DATA section start

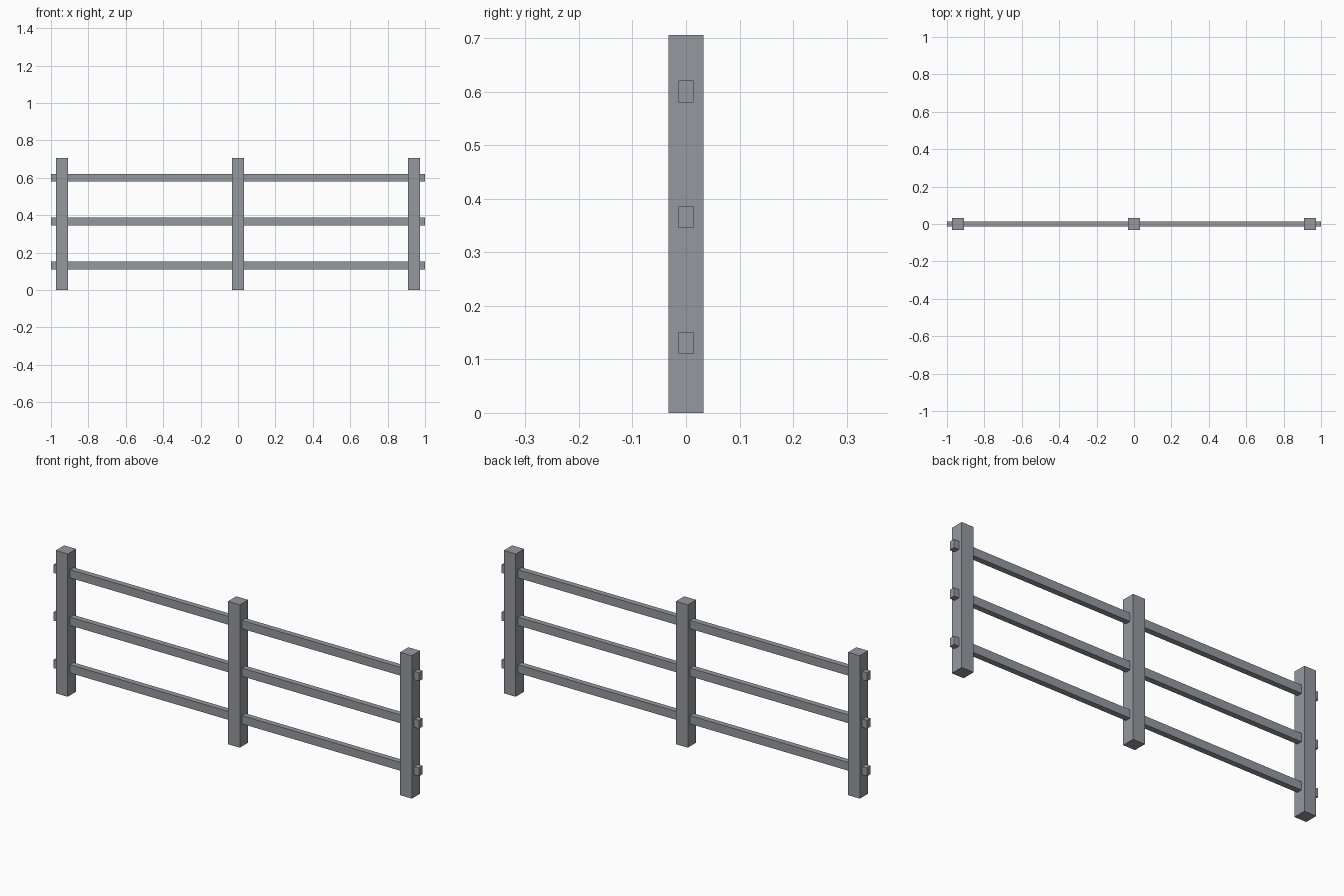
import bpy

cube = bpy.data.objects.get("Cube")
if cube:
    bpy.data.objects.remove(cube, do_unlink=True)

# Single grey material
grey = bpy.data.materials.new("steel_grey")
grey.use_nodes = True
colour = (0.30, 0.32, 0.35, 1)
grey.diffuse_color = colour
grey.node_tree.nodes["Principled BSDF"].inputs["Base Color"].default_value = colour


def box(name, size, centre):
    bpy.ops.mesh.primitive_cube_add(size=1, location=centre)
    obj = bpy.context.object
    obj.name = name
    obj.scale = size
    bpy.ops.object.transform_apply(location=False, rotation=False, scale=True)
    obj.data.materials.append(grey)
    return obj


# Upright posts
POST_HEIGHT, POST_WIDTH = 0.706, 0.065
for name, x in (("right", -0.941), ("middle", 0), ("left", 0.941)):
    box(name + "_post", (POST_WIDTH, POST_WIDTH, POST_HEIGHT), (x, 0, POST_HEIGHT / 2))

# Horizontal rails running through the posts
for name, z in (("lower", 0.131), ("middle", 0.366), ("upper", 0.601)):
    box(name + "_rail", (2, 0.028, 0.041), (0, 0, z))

DATA section end

PROMPT:
Your task is to write out, exactly, the line that contains "for name, x" and each line after it to the end of the data, with no other lines.

REPLY TO THE TASK:
for name, x in (("right", -0.941), ("middle", 0), ("left", 0.941)):
    box(name + "_post", (POST_WIDTH, POST_WIDTH, POST_HEIGHT), (x, 0, POST_HEIGHT / 2))

# Horizontal rails running through the posts
for name, z in (("lower", 0.131), ("middle", 0.366), ("upper", 0.601)):
    box(name + "_rail", (2, 0.028, 0.041), (0, 0, z))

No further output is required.